**MATERIAL SHOWN**.
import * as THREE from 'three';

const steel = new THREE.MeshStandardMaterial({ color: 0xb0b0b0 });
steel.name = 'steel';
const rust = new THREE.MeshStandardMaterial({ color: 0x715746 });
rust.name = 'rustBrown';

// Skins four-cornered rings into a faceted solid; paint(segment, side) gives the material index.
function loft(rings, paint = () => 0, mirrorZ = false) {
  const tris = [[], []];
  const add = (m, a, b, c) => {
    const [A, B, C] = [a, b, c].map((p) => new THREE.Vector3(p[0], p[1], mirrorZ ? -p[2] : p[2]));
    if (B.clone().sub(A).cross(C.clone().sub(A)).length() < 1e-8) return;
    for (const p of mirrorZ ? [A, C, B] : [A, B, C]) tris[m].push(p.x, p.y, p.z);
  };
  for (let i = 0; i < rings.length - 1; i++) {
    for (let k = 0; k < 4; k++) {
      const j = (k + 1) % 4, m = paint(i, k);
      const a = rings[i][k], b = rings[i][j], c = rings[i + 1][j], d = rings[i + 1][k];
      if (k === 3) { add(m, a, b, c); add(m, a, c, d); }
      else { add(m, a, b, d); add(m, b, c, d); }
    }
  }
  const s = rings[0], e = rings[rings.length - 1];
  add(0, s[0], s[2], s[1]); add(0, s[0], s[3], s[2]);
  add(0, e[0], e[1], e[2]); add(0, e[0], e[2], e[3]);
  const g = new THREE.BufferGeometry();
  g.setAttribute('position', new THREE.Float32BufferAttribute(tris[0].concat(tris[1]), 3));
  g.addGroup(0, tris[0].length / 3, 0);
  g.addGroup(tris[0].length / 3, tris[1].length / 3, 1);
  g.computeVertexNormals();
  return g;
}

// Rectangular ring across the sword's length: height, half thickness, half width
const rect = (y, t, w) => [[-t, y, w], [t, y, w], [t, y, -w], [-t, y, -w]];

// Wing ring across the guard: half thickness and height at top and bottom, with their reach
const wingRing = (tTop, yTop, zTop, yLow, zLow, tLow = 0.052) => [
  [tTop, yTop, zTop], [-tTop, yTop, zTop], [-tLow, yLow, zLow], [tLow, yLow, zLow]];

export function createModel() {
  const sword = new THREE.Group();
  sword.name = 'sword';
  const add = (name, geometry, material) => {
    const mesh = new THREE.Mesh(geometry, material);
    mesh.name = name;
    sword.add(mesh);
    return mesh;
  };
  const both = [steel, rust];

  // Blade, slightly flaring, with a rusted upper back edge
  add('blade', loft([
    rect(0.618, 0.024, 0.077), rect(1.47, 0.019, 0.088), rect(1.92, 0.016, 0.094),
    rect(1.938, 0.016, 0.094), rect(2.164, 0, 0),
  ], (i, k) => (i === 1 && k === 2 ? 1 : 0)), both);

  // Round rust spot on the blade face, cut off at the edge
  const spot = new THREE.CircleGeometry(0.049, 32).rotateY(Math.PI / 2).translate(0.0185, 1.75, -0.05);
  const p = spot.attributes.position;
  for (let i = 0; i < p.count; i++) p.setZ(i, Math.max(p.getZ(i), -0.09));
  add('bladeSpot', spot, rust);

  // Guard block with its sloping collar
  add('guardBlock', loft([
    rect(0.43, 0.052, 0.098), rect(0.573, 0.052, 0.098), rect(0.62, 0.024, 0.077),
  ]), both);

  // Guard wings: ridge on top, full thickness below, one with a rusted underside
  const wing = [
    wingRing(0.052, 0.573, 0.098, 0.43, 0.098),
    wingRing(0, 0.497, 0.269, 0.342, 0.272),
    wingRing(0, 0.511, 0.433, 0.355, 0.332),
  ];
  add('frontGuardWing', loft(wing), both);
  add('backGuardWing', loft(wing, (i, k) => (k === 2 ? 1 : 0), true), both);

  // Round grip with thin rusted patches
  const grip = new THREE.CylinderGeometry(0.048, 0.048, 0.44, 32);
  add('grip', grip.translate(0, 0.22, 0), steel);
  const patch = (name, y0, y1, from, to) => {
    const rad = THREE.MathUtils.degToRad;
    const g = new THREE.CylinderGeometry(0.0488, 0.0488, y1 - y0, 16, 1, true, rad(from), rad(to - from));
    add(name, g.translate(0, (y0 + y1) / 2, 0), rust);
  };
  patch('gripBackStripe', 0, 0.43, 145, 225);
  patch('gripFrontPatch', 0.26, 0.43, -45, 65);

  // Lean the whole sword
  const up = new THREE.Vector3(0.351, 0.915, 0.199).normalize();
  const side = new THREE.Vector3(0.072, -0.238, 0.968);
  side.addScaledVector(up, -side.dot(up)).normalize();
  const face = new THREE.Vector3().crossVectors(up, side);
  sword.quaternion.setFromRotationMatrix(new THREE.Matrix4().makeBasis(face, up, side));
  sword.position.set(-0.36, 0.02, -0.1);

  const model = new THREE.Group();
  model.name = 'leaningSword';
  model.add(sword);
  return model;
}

**WORK INSTRUCTION**. In full and without alteration, copy the entries.

**WRITTEN SOLUTION**.
import * as THREE from 'three';

const steel = new THREE.MeshStandardMaterial({ color: 0xb0b0b0 });
steel.name = 'steel';
const rust = new THREE.MeshStandardMaterial({ color: 0x715746 });
rust.name = 'rustBrown';

// Skins four-cornered rings into a faceted solid; paint(segment, side) gives the material index.
function loft(rings, paint = () => 0, mirrorZ = false) {
  const tris = [[], []];
  const add = (m, a, b, c) => {
    const [A, B, C] = [a, b, c].map((p) => new THREE.Vector3(p[0], p[1], mirrorZ ? -p[2] : p[2]));
    if (B.clone().sub(A).cross(C.clone().sub(A)).length() < 1e-8) return;
    for (const p of mirrorZ ? [A, C, B] : [A, B, C]) tris[m].push(p.x, p.y, p.z);
  };
  for (let i = 0; i < rings.length - 1; i++) {
    for (let k = 0; k < 4; k++) {
      const j = (k + 1) % 4, m = paint(i, k);
      const a = rings[i][k], b = rings[i][j], c = rings[i + 1][j], d = rings[i + 1][k];
      if (k === 3) { add(m, a, b, c); add(m, a, c, d); }
      else { add(m, a, b, d); add(m, b, c, d); }
    }
  }
  const s = rings[0], e = rings[rings.length - 1];
  add(0, s[0], s[2], s[1]); add(0, s[0], s[3], s[2]);
  add(0, e[0], e[1], e[2]); add(0, e[0], e[2], e[3]);
  const g = new THREE.BufferGeometry();
  g.setAttribute('position', new THREE.Float32BufferAttribute(tris[0].concat(tris[1]), 3));
  g.addGroup(0, tris[0].length / 3, 0);
  g.addGroup(tris[0].length / 3, tris[1].length / 3, 1);
  g.computeVertexNormals();
  return g;
}

// Rectangular ring across the sword's length: height, half thickness, half width
const rect = (y, t, w) => [[-t, y, w], [t, y, w], [t, y, -w], [-t, y, -w]];

// Wing ring across the guard: half thickness and height at top and bottom, with their reach
const wingRing = (tTop, yTop, zTop, yLow, zLow, tLow = 0.052) => [
  [tTop, yTop, zTop], [-tTop, yTop, zTop], [-tLow, yLow, zLow], [tLow, yLow, zLow]];

export function createModel() {
  const sword = new THREE.Group();
  sword.name = 'sword';
  const add = (name, geometry, material) => {
    const mesh = new THREE.Mesh(geometry, material);
    mesh.name = name;
    sword.add(mesh);
    return mesh;
  };
  const both = [steel, rust];

  // Blade, slightly flaring, with a rusted upper back edge
  add('blade', loft([
    rect(0.618, 0.024, 0.077), rect(1.47, 0.019, 0.088), rect(1.92, 0.016, 0.094),
    rect(1.938, 0.016, 0.094), rect(2.164, 0, 0),
  ], (i, k) => (i === 1 && k === 2 ? 1 : 0)), both);

  // Round rust spot on the blade face, cut off at the edge
  const spot = new THREE.CircleGeometry(0.049, 32).rotateY(Math.PI / 2).translate(0.0185, 1.75, -0.05);
  const p = spot.attributes.position;
  for (let i = 0; i < p.count; i++) p.setZ(i, Math.max(p.getZ(i), -0.09));
  add('bladeSpot', spot, rust);

  // Guard block with its sloping collar
  add('guardBlock', loft([
    rect(0.43, 0.052, 0.098), rect(0.573, 0.052, 0.098), rect(0.62, 0.024, 0.077),
  ]), both);

  // Guard wings: ridge on top, full thickness below, one with a rusted underside
  const wing = [
    wingRing(0.052, 0.573, 0.098, 0.43, 0.098),
    wingRing(0, 0.497, 0.269, 0.342, 0.272),
    wingRing(0, 0.511, 0.433, 0.355, 0.332),
  ];
  add('frontGuardWing', loft(wing), both);
  add('backGuardWing', loft(wing, (i, k) => (k === 2 ? 1 : 0), true), both);

  // Round grip with thin rusted patches
  const grip = new THREE.CylinderGeometry(0.048, 0.048, 0.44, 32);
  add('grip', grip.translate(0, 0.22, 0), steel);
  const patch = (name, y0, y1, from, to) => {
    const rad = THREE.MathUtils.degToRad;
    const g = new THREE.CylinderGeometry(0.0488, 0.0488, y1 - y0, 16, 1, true, rad(from), rad(to - from));
    add(name, g.translate(0, (y0 + y1) / 2, 0), rust);
  };
  patch('gripBackStripe', 0, 0.43, 145, 225);
  patch('gripFrontPatch', 0.26, 0.43, -45, 65);

  // Lean the whole sword
  const up = new THREE.Vector3(0.351, 0.915, 0.199).normalize();
  const side = new THREE.Vector3(0.072, -0.238, 0.968);
  side.addScaledVector(up, -side.dot(up)).normalize();
  const face = new THREE.Vector3().crossVectors(up, side);
  sword.quaternion.setFromRotationMatrix(new THREE.Matrix4().makeBasis(face, up, side));
  sword.position.set(-0.36, 0.02, -0.1);

  const model = new THREE.Group();
  model.name = 'leaningSword';
  model.add(sword);
  return model;
}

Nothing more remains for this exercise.